To play fast and loose means to lack regard for rules or to behave recklessly and immorally. For example, I recently urged a friend to resign from her job due to how fast and loose the company played with her contract. The expression has been in use since the 16th century as a way to highlight carelessness.
An idiom, like play fast and loose, is a figurative expression used to enhance and elaborate on a point, often offering connections to metaphors, allusions, allegories, and symbols for deeper comprehension. Idioms are commonly employed in informal speech, and understanding their meanings can enhance your mastery of English grammar.
Keep reading to understand the full meaning behind the idiom playing fast and loose, its origins, and how to use it in various examples.
Play Fast and Loose Meaning
To play fast and loose means to behave recklessly, unreliably, or immorally.
When someone uses this phrase, they indicate that an individual’s actions show little respect for rules, ethics, or boundaries. This term often points to hasty decisions without considering consequences.
Playing Fast and Loose Synonyms
- Taking liberties
- Being reckless
- Acting irresponsibly
- Behaving carelessly
- Engaging in deceit
- Disregarding boundaries
- Taking undue risks
Using Playing Fast and Loose in a Sentence
- He played fast and loose with the company’s finances, leading to significant losses.
- Jane disliked how the politician played fast and loose with the facts during the debate.
- Playing fast and loose with safety regulations can lead to severe consequences.
- Their team was playing fast and loose with the project deadlines, causing frustration among stakeholders.
- It’s essential not to play fast and loose when making critical health decisions.
- Playing fast and loose with the truth can erode trust quickly.
- The contractor was playing fast and loose with building codes, which raised concerns.
Play Fast and Loose Origin
The phrase play fast and loose came into use as early as the mid-1500s to mean both the method of cheating in a carnival game and as an idiom to mean to behave in a careless manner.
To play fast and loose was originally the name of a type of carnival game in which the player attempts to snare a hoop or leather loop with a stick. The idea is to use the stick to make the loop fast or secure. However, the game operator cheats the customer by rigging it so that the loop remains loose.
By the latter half of the 1500s, this phrase was used metaphorically to describe careless or deceitful behavior. Some early mentions include:
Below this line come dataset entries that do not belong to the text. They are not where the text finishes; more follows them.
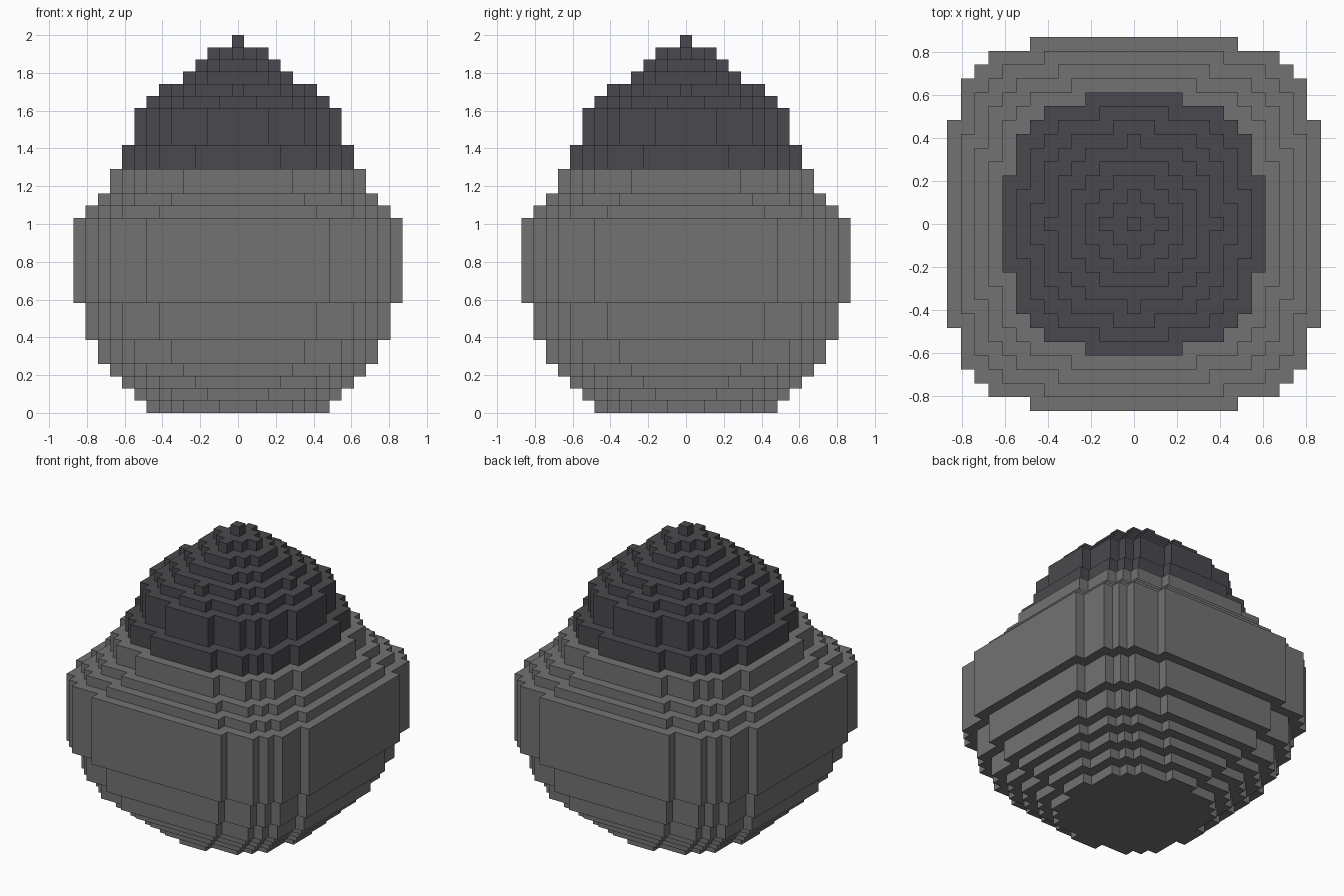
import bpy, bmesh

cube = bpy.data.objects.get("Cube")
if cube:
    bpy.data.objects.remove(cube, do_unlink=True)

UNIT = 2 / 31  # one block

# Stepped corner of the widest layer, in blocks (x, y)
CORNER = [(7.5, 13.5), (10.5, 12.5), (11.5, 11.5), (12.5, 10.5), (13.5, 7.5)]


def material(name, color):
    mat = bpy.data.materials.new(name)
    mat.use_nodes = True
    mat.diffuse_color = color
    mat.node_tree.nodes["Principled BSDF"].inputs["Base Color"].default_value = color
    return mat


def outline(inset):
    """Stepped round outline, shrunk by a number of blocks on every side."""
    steps = [(x - inset, y - inset) for x, y in CORNER if min(x, y) > inset]
    quarter = [steps[0]]
    for x, y in steps[1:]:
        quarter += [(quarter[-1][0], y), (x, y)]
    points = []
    for _ in range(4):
        points += quarter
        quarter = [(y, -x) for x, y in quarter]
    return points


def stack(name, layers, z, mat):
    """Pile up layers given as (inset, height) in blocks."""
    bm = bmesh.new()
    for inset, height in layers:
        verts = [bm.verts.new((x * UNIT, y * UNIT, z * UNIT)) for x, y in outline(inset)]
        base = bm.faces.new(verts)
        top = bmesh.ops.extrude_face_region(bm, geom=[base], use_keep_orig=True)
        bmesh.ops.translate(bm, vec=(0, 0, height * UNIT),
                            verts=[v for v in top["geom"] if isinstance(v, bmesh.types.BMVert)])
        z += height
    bmesh.ops.recalc_face_normals(bm, faces=bm.faces)
    mesh = bpy.data.meshes.new(name)
    bm.to_mesh(mesh)
    bm.free()
    mesh.materials.append(mat)
    bpy.context.collection.objects.link(bpy.data.objects.new(name, mesh))
    return z


grey = material("mid grey", (0.17, 0.17, 0.17, 1))
dark = material("dark grey", (0.068, 0.066, 0.075, 1))

# Round body, then the pointed cap on top of it
body = [(6, 1), (5, 1), (4, 1), (3, 1), (2, 2), (1, 3), (0, 7), (1, 1), (2, 1), (3, 2)]
cap = [(4, 2), (5, 3)] + [(inset, 1) for inset in range(6, 12)]
shoulder = stack("body", body, 0, grey)
stack("pointed_cap", cap, shoulder, dark)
George Whetstone’s The right excellent historye of Promos and Cassandra in 1578:
At fast or loose, with my Giptian, I meane to haue a cast.
It is also seen in Tottel’s Miscellany in 1557:
Of a new maried studient that plaied fast or loose.
And again in Shakespeare’s King John in 1595:
…So newly join’d in love, so strong in both,
Unyoke this seizure and this kind regreet?
Play fast and loose with faith? so jest with heaven,
The idiom playing fast and loose describes individuals or situations characterized by a lack of honesty, integrity, or responsible behavior. It highlights a tendency to manipulate or disregard rules, boundaries, or ethical considerations for personal gain or advantage.
The term first came into use in the 16th century to describe a rigged carnival game. Keeping a loop “loose” allowed the person in control to cheat, thus the reason why the expression became synonymous with a person’s lack of integrity.